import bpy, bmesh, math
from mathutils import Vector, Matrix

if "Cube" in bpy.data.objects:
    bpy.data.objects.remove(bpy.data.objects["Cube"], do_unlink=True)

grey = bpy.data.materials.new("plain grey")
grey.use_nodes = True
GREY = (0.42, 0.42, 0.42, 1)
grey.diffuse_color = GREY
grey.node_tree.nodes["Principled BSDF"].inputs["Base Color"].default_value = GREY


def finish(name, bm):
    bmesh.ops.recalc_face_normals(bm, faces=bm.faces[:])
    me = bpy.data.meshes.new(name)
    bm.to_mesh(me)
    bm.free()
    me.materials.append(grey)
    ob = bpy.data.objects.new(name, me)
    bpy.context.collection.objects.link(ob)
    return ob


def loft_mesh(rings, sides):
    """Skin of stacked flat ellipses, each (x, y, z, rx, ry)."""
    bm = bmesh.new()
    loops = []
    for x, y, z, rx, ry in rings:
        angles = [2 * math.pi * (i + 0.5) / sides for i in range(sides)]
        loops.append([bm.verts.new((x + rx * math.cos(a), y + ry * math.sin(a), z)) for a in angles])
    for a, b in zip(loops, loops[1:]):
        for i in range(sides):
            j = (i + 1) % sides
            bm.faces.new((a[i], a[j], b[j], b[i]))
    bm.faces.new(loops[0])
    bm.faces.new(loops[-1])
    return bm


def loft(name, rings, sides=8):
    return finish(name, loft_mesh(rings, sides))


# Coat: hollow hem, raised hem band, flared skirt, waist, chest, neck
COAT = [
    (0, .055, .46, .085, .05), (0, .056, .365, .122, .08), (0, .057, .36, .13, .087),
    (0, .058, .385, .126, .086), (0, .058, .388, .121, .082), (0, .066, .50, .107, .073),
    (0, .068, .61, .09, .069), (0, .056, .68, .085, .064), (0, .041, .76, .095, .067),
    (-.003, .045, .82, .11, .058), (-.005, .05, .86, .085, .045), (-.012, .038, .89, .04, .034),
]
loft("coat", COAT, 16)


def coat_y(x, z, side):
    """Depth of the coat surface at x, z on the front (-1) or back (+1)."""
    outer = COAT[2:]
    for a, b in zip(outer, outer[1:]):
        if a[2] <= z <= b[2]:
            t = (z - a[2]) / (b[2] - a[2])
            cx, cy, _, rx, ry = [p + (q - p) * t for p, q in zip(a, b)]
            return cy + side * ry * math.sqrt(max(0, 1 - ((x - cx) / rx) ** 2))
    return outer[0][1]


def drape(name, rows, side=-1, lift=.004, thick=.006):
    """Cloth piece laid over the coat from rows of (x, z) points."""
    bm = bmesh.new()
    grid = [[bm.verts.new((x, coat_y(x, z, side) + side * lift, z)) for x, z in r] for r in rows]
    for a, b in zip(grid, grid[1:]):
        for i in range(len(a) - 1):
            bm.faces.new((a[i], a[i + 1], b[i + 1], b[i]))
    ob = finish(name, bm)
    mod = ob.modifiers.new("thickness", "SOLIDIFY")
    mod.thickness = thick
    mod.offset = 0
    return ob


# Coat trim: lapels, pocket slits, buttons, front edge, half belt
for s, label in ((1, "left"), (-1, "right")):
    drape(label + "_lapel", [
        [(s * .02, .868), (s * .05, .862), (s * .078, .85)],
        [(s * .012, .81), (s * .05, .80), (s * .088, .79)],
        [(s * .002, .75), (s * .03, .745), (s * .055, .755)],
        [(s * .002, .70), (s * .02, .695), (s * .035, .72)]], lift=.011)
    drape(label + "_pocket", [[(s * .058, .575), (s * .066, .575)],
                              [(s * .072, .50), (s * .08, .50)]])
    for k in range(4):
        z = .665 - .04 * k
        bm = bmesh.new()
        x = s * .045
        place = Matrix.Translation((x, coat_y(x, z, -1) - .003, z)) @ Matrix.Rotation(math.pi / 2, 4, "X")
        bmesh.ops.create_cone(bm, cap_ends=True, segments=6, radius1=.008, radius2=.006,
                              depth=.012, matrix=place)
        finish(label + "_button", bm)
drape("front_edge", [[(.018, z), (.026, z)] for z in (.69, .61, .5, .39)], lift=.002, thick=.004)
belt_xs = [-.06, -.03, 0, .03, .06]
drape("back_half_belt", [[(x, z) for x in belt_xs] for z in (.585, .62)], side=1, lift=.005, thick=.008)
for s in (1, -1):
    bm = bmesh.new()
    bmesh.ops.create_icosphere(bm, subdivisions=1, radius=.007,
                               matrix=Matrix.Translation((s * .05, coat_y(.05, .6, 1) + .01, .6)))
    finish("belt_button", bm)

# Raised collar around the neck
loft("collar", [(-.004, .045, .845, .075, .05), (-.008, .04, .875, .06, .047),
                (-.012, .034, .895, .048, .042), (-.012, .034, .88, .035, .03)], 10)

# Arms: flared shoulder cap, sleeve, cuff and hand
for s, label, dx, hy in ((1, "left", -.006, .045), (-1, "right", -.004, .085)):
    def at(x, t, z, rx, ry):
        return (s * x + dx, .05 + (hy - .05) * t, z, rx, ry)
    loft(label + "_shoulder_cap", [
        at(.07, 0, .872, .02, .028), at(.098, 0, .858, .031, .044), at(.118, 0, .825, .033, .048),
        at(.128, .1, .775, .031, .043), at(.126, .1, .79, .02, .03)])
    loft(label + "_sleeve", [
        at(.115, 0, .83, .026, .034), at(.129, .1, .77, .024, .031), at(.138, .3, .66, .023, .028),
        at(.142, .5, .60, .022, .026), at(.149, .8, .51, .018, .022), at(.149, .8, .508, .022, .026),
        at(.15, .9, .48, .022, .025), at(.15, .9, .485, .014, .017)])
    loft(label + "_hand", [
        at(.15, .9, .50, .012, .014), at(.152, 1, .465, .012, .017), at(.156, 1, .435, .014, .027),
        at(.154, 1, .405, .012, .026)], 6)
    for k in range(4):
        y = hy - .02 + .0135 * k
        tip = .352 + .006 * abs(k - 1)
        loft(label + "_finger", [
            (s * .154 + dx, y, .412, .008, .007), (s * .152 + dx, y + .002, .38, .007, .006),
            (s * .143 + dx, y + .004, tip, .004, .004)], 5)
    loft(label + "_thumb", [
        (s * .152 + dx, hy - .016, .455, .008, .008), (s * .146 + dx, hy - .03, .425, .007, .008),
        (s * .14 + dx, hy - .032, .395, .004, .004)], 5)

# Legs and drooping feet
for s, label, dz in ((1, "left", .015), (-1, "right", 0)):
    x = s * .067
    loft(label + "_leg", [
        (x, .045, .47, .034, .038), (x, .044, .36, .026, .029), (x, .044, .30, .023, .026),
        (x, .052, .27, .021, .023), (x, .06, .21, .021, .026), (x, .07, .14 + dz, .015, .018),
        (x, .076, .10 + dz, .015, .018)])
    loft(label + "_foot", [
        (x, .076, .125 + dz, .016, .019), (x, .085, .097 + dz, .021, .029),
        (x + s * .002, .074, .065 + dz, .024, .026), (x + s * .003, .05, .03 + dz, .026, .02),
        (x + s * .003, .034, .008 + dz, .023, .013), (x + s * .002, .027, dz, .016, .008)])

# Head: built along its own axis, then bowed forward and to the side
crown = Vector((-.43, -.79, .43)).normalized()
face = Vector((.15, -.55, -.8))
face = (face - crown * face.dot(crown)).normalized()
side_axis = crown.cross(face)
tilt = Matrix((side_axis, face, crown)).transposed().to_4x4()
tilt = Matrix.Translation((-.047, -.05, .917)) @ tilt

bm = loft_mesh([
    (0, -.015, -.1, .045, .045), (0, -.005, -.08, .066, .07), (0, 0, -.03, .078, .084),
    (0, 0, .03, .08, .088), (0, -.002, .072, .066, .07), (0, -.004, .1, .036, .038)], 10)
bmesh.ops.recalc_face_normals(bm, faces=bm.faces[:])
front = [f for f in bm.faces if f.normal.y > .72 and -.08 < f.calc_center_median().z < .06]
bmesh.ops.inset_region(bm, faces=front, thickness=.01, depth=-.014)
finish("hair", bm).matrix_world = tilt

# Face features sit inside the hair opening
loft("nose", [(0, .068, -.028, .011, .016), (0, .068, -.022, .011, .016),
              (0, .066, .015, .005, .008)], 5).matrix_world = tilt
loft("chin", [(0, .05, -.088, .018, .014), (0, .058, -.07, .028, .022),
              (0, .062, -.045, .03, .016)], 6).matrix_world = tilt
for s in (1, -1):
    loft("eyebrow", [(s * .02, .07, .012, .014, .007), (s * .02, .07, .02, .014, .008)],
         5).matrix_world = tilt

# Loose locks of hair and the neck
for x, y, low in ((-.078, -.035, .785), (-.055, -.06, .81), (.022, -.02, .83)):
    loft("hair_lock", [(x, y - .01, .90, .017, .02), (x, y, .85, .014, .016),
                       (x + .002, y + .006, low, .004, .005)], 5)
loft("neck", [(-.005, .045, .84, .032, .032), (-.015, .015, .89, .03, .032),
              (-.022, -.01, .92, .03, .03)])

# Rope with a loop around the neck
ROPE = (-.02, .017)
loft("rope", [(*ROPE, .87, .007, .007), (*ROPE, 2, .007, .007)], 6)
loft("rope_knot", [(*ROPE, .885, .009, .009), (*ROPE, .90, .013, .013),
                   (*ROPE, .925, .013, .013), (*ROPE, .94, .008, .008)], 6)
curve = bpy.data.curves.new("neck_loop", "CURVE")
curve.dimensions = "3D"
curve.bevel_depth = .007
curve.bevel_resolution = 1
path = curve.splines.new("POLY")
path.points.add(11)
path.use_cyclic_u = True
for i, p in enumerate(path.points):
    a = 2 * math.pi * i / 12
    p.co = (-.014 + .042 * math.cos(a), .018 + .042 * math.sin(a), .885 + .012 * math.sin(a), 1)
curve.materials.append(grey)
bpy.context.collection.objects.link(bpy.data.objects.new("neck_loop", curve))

▶ _Task prompt_
From the data above, copy out every line with the string "curve" in it.

▶ _Answer box_
curve = bpy.data.curves.new("neck_loop", "CURVE")
curve.dimensions = "3D"
curve.bevel_depth = .007
curve.bevel_resolution = 1
path = curve.splines.new("POLY")
curve.materials.append(grey)
bpy.context.collection.objects.link(bpy.data.objects.new("neck_loop", curve))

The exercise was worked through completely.